Learning to Synchronize with Attention Models

Synchronization is often one of the most involved tasks to get right when building, testing, and deploying a radio system.  In this work, we look at treating synchronization as a learned attention model in a deep neural network to provide a canonical form signal for classification.  We use the same discriminative network as used in prior work and obtain slightly better classification performance.  We introduce a handful of new layers into Keras to build a domain specific set of radio transforms to supplement those used in imagery and described in this paper on Spatial Transformer Networks.


Classification is perhaps not the most interesting task to apply an attention model for synchronization.  Due to the extremely low SNR of much of the data-set, good synchronization is hard to achieve on short data samples with learned or expert synchronization metrics, and many of the learned discriminative features seem to be relatively robust to synchronization error.  We plan to revisit this attention model more in future work, potentially for other sorts of tasks for which it may be more beneficial, regardless, plotting a color-coded distribution over the density of constellation points before an after the transform on the QPSK subset of the data-set, we can definitely see some qualitative improvements in orderly signal structure.


Checkout the paper on arXiv for more details!

Convolutional Radio Modulation Recognition Networks

In an arxiv pre-publication report out today, Johnathan Corgan and I study the adaptation of convolutional neural networks to the task of modulation recognition in wireless systems.   We use a relatively simple two layer convolutional network followed by two dense layers, a much smaller network than required for tasks such as ImageNet/ILVC.


We demonstrate that blind time domain feature learning can perform extremely well at the task of modulation classification, achieving a very high accuracy rate on both clean and noisy data sets.


As we compare the classifier performance across a wide range of signal to noise ratios, we demonstrate that it outperforms a number of more traditional expert classifiers using zero-delay cumulant features by a large margin.

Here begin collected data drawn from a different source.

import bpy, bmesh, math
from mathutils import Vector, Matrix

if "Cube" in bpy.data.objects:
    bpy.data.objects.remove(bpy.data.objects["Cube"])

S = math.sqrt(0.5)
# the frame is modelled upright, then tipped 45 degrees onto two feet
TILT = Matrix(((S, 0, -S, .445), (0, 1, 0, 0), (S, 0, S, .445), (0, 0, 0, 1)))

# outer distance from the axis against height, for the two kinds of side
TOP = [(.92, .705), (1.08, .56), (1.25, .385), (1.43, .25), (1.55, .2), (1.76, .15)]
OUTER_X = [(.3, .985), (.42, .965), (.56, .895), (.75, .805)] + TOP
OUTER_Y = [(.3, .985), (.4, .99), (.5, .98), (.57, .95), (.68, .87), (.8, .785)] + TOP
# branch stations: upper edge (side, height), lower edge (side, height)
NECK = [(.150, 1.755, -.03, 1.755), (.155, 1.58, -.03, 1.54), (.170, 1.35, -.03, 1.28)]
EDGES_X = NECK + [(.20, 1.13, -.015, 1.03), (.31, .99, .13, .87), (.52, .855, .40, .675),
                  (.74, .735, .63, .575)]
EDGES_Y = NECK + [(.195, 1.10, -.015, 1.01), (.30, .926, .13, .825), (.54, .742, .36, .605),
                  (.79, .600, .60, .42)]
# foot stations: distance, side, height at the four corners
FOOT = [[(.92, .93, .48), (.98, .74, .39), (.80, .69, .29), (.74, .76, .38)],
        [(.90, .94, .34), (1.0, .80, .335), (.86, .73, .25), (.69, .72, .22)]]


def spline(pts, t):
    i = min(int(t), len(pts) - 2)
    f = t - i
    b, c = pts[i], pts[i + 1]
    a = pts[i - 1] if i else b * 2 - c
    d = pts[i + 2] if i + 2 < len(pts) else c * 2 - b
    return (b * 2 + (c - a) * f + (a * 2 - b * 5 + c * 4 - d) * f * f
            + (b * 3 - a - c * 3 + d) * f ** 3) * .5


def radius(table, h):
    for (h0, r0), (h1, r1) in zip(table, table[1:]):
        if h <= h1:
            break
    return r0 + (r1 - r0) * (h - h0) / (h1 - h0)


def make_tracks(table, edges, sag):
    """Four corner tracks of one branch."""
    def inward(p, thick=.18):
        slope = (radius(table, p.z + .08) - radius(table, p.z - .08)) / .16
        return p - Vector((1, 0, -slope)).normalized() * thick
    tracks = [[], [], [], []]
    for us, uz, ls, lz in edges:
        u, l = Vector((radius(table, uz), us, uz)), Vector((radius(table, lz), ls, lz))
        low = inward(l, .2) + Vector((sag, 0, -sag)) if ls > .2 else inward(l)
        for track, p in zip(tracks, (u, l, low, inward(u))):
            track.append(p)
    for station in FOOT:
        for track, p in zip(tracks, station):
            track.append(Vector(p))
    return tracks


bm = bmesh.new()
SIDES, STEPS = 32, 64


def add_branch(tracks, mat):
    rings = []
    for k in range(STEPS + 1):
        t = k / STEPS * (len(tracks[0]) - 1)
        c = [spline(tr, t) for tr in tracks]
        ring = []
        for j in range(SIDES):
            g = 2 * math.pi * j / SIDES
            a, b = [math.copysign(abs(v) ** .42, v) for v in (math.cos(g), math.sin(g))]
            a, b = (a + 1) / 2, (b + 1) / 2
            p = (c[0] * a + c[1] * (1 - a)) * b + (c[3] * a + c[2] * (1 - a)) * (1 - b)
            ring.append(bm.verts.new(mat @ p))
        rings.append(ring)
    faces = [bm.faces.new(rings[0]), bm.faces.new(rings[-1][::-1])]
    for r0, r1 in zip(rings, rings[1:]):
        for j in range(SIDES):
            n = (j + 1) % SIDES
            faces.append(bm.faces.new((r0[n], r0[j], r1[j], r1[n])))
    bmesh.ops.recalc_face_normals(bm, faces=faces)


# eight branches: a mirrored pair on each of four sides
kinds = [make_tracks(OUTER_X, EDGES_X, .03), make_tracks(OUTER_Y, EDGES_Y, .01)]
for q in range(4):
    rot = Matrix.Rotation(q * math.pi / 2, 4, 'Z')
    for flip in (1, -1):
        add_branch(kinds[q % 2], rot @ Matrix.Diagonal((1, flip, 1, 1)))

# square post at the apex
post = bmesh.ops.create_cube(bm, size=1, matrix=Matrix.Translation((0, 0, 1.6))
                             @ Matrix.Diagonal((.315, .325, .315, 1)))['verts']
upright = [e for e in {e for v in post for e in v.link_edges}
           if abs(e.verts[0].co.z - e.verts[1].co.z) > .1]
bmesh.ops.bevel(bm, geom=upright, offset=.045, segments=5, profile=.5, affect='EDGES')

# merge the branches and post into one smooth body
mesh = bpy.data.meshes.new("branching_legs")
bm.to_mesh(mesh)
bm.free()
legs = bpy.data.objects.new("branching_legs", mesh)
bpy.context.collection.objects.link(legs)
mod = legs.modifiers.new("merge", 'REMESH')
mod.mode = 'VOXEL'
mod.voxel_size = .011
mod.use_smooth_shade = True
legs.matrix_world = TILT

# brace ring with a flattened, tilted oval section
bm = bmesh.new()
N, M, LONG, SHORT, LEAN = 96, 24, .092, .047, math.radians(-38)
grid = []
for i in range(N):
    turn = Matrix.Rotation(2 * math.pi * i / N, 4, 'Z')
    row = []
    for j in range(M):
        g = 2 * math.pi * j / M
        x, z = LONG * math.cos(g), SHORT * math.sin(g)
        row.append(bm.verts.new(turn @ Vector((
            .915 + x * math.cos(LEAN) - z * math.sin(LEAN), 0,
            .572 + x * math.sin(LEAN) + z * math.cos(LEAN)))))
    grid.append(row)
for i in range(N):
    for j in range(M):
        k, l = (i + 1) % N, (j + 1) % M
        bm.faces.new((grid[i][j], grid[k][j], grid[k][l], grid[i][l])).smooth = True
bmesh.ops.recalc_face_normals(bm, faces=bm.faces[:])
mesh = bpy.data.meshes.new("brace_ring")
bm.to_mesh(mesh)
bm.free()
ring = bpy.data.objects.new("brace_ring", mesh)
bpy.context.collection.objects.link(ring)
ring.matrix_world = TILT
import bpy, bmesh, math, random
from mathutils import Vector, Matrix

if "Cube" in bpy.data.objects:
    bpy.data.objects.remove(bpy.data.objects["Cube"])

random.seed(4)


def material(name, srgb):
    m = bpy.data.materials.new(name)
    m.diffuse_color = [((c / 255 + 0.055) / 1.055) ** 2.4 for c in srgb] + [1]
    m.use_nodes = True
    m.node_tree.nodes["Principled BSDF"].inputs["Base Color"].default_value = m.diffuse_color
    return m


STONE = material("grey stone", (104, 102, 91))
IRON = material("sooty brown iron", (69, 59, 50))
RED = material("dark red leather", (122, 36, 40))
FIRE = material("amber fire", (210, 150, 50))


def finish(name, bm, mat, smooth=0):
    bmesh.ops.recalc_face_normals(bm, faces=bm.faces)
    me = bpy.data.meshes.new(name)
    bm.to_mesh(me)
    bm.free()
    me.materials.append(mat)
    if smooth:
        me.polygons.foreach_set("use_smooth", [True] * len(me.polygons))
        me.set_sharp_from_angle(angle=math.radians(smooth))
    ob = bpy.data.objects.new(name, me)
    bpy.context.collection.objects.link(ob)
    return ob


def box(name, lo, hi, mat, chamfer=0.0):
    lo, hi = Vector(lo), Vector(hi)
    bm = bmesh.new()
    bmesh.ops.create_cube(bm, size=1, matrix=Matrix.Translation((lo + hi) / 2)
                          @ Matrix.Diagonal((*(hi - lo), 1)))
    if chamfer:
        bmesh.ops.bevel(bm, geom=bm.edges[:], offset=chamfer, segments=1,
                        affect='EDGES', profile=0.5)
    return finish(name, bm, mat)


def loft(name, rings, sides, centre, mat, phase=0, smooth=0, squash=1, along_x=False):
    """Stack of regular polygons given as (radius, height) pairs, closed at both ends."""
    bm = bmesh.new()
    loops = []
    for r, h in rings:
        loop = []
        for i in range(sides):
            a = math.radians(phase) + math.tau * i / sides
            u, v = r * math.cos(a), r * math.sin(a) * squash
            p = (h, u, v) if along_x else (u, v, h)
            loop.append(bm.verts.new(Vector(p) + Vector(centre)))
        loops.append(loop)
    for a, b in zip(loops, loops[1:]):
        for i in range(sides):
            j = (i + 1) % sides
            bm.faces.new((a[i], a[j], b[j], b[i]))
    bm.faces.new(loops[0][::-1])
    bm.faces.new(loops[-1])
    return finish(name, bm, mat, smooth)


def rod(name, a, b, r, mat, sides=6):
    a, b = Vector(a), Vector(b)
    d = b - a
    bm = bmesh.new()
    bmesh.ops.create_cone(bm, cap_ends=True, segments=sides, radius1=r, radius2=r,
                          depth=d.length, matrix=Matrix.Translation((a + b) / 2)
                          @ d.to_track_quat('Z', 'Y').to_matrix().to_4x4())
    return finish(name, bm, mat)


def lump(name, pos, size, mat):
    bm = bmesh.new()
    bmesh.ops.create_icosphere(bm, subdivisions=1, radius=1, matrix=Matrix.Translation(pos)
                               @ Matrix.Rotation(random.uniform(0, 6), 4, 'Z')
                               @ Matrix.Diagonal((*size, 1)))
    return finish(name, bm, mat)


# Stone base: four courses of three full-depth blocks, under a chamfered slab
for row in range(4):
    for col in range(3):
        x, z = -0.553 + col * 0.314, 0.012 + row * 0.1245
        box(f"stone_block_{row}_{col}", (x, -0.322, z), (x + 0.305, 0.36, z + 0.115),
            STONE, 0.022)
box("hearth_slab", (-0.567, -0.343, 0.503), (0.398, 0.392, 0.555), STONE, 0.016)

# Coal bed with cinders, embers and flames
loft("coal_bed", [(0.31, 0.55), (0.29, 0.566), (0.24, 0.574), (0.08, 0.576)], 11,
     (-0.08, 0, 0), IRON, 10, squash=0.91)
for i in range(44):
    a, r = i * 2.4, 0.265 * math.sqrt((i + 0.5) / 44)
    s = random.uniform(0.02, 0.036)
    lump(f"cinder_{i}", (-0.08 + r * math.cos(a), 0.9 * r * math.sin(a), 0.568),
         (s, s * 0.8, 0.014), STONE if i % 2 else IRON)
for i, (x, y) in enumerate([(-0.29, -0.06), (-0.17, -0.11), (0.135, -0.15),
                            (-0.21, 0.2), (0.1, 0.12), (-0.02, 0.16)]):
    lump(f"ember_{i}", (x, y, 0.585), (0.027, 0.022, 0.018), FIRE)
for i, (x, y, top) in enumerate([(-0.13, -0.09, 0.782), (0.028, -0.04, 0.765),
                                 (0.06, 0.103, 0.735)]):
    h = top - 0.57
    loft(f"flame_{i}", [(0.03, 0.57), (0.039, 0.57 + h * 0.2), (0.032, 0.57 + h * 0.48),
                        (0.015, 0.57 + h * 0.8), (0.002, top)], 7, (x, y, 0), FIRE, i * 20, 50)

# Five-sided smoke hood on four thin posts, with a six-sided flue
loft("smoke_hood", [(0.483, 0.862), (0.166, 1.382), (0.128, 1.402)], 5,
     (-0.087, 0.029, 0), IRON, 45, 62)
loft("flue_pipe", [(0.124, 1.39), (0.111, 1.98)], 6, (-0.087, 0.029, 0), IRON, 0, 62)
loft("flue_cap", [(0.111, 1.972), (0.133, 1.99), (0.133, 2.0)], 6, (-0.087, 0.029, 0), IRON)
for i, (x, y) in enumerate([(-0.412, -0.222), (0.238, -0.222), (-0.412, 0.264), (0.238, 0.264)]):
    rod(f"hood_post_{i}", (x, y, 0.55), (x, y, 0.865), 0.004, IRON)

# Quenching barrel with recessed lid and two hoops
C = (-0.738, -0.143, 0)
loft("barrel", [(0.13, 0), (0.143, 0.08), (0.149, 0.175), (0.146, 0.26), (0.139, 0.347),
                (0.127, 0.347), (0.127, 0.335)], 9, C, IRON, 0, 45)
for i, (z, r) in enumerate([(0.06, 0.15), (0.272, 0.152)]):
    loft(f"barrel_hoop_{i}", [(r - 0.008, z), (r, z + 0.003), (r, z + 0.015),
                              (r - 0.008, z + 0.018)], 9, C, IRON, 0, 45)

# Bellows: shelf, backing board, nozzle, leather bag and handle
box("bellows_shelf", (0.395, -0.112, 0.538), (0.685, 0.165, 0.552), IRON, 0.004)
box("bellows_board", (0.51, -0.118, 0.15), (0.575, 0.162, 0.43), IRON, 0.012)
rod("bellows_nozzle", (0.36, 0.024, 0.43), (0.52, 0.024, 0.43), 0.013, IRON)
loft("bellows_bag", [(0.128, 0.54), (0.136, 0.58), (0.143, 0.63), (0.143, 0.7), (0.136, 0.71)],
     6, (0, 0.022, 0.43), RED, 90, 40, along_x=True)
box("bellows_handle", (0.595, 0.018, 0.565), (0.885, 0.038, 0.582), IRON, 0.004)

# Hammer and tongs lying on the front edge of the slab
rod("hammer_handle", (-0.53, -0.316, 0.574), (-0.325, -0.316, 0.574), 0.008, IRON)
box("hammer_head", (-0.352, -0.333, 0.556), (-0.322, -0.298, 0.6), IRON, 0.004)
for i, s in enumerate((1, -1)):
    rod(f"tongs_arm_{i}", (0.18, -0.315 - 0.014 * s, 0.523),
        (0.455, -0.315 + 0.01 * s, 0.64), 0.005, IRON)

While this is preliminary work, we think the results are exciting and that many additional promising results will come from the marriage of software radio and deep learning fields.

For much more detail on these results, please see our paper!  http://arxiv.org/abs/1602.04105